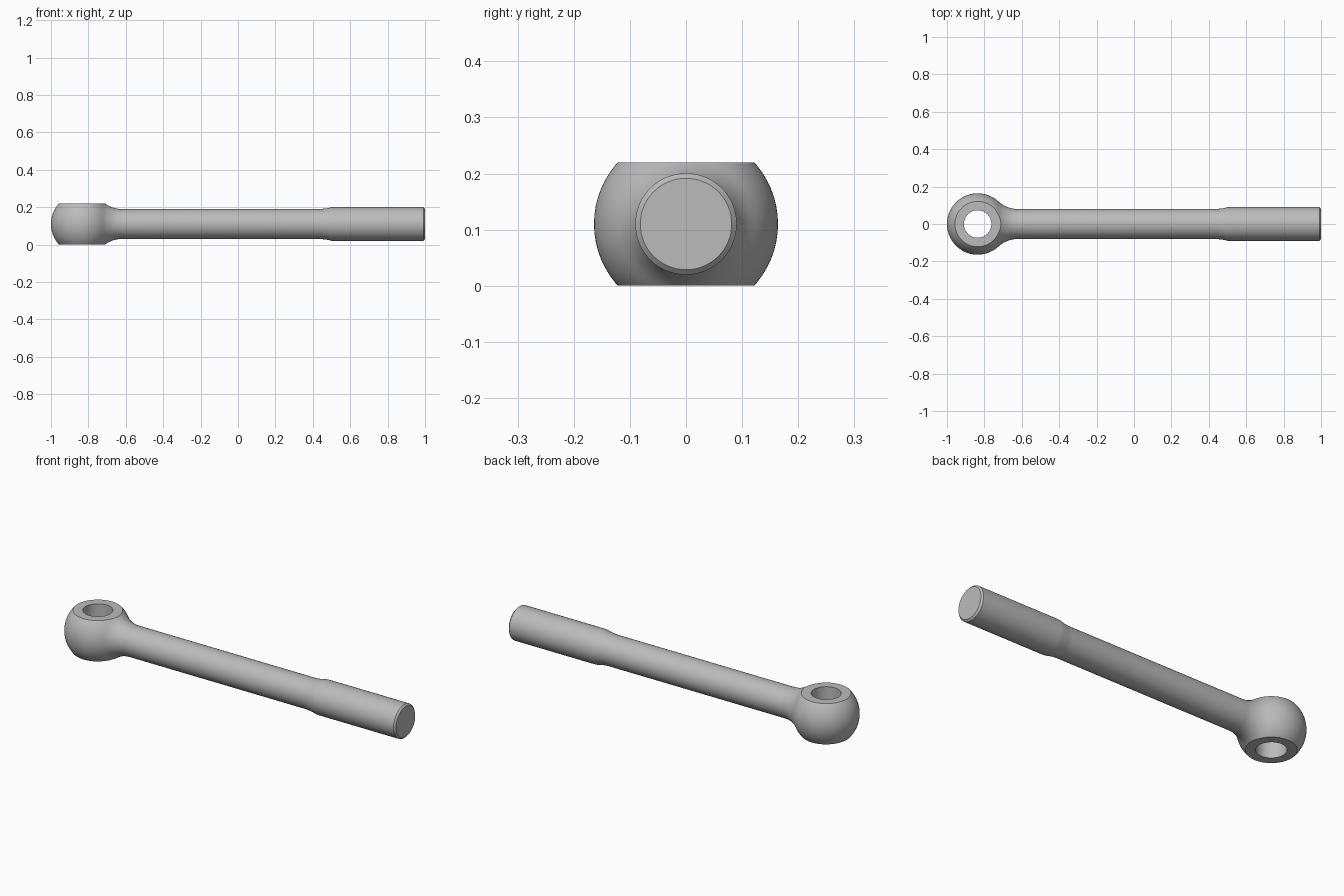
import bpy, bmesh, math
from mathutils import Matrix, Vector

if "Cube" in bpy.data.objects:
    bpy.data.objects.remove(bpy.data.objects["Cube"])

EYE_X, EYE_R, HALF_H = -0.836, 0.164, 0.11
BORE_R, ROD_R, END_R = 0.0735, 0.08, 0.0905
FILLET_R, FILLET_DX = 0.156, 0.216
SEGMENTS = 64

steel = bpy.data.materials.new("plain steel grey")
steel.use_nodes = True
grey = (0.5, 0.5, 0.5, 1)
steel.diffuse_color = grey
steel.node_tree.nodes["Principled BSDF"].inputs["Base Color"].default_value = grey


def arc(cx, cr, radius, start, end, steps):
    """Points (x, radius) along a circular arc of the turned profile."""
    angles = [start + (end - start) * i / steps for i in range(steps + 1)]
    return [(cx + radius * math.cos(a), cr + radius * math.sin(a)) for a in angles]


# Turned profile: ball, concave neck, rod, thicker chamfered end
touch = math.atan2(ROD_R + FILLET_R, FILLET_DX)
profile = arc(EYE_X, 0, EYE_R, math.pi, touch, 28)
profile += arc(EYE_X + FILLET_DX, ROD_R + FILLET_R, FILLET_R,
               math.pi + touch, 1.5 * math.pi, 10)[1:]
profile += [(0.44, ROD_R), (0.47, 0.083), (0.5, END_R - 0.001), (0.52, END_R),
            (0.991, END_R), (1.0, END_R - 0.009), (1.0, 0)]

bm = bmesh.new()
verts = [bm.verts.new((x, 0, r)) for x, r in profile]
edges = [bm.edges.new(pair) for pair in zip(verts, verts[1:])]
bmesh.ops.spin(bm, geom=verts + edges, cent=(0, 0, 0), axis=(1, 0, 0),
               angle=math.tau, steps=SEGMENTS, use_duplicate=False)
bmesh.ops.remove_doubles(bm, verts=bm.verts[:], dist=1e-5)

# Flat top and bottom of the eye
for side in (1, -1):
    cut = bmesh.ops.bisect_plane(
        bm, geom=bm.verts[:] + bm.edges[:] + bm.faces[:], dist=1e-6,
        plane_co=(0, 0, side * HALF_H), plane_no=(0, 0, side), clear_outer=True)
    rim = [e for e in cut["geom_cut"] if isinstance(e, bmesh.types.BMEdge)]
    bmesh.ops.contextual_create(bm, geom=rim)
bmesh.ops.translate(bm, verts=bm.verts[:], vec=Vector((0, 0, HALF_H)))
bmesh.ops.recalc_face_normals(bm, faces=bm.faces[:])
mesh = bpy.data.meshes.new("eye_rod")
bm.to_mesh(mesh)
bm.free()
mesh.materials.append(steel)
eye_rod = bpy.data.objects.new("eye_rod", mesh)
bpy.context.collection.objects.link(eye_rod)

# Vertical bore through the eye
bm = bmesh.new()
bmesh.ops.create_cone(bm, cap_ends=True, segments=SEGMENTS, radius1=BORE_R,
                      radius2=BORE_R, depth=1,
                      matrix=Matrix.Translation((EYE_X, 0, HALF_H)))
cutter_mesh = bpy.data.meshes.new("bore_cutter")
bm.to_mesh(cutter_mesh)
bm.free()
cutter_mesh.materials.append(steel)
cutter = bpy.data.objects.new("bore_cutter", cutter_mesh)
cutter.hide_render = True
bpy.context.collection.objects.link(cutter)

bore = eye_rod.modifiers.new("bore", 'BOOLEAN')
bore.operation = 'DIFFERENCE'
bore.solver = 'EXACT'
bore.object = cutter
bpy.ops.object.select_all(action='DESELECT')
eye_rod.select_set(True)
bpy.context.view_layer.objects.active = eye_rod
bpy.ops.object.modifier_apply(modifier=bore.name)
bpy.data.objects.remove(cutter)
bpy.ops.object.shade_smooth_by_angle(angle=math.radians(30))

━━━━━━━━━━━━━━━━

▶ _WHAT TO DO_: The output is the lines from the start of the data above through the line containing "touch = math.atan2(ROD_R", unchanged, with any picture left out.

▶ _EXERCISE RESULT_:
import bpy, bmesh, math
from mathutils import Matrix, Vector

if "Cube" in bpy.data.objects:
    bpy.data.objects.remove(bpy.data.objects["Cube"])

EYE_X, EYE_R, HALF_H = -0.836, 0.164, 0.11
BORE_R, ROD_R, END_R = 0.0735, 0.08, 0.0905
FILLET_R, FILLET_DX = 0.156, 0.216
SEGMENTS = 64

steel = bpy.data.materials.new("plain steel grey")
steel.use_nodes = True
grey = (0.5, 0.5, 0.5, 1)
steel.diffuse_color = grey
steel.node_tree.nodes["Principled BSDF"].inputs["Base Color"].default_value = grey


def arc(cx, cr, radius, start, end, steps):
    """Points (x, radius) along a circular arc of the turned profile."""
    angles = [start + (end - start) * i / steps for i in range(steps + 1)]
    return [(cx + radius * math.cos(a), cr + radius * math.sin(a)) for a in angles]


# Turned profile: ball, concave neck, rod, thicker chamfered end
touch = math.atan2(ROD_R + FILLET_R, FILLET_DX)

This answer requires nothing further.